Exercise prompt.
Look for the word "return" in the material below. Copy each line that has it.

Entries provided.
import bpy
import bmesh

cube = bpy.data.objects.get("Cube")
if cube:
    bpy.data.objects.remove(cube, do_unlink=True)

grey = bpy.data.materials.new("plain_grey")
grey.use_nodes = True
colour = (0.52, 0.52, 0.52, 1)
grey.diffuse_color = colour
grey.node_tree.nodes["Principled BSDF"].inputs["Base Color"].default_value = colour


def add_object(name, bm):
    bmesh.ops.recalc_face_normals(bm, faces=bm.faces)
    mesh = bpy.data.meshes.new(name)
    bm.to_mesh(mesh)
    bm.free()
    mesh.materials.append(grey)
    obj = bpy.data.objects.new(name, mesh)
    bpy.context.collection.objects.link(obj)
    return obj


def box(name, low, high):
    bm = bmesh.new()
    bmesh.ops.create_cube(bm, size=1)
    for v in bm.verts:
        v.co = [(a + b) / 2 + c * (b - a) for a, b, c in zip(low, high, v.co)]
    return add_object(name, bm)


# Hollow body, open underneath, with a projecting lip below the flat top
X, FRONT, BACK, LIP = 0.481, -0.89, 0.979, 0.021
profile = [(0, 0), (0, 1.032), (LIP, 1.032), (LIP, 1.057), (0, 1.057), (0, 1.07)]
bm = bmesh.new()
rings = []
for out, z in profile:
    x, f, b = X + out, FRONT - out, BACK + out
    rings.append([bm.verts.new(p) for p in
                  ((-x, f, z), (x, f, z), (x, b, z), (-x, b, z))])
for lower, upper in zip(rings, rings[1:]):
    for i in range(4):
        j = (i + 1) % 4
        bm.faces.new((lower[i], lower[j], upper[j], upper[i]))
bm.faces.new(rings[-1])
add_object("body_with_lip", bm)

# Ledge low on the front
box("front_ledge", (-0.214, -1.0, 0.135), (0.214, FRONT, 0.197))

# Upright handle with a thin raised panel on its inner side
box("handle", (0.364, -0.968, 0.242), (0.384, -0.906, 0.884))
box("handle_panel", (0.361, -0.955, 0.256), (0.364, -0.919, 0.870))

Output of the task.
    return obj
    return add_object(name, bm)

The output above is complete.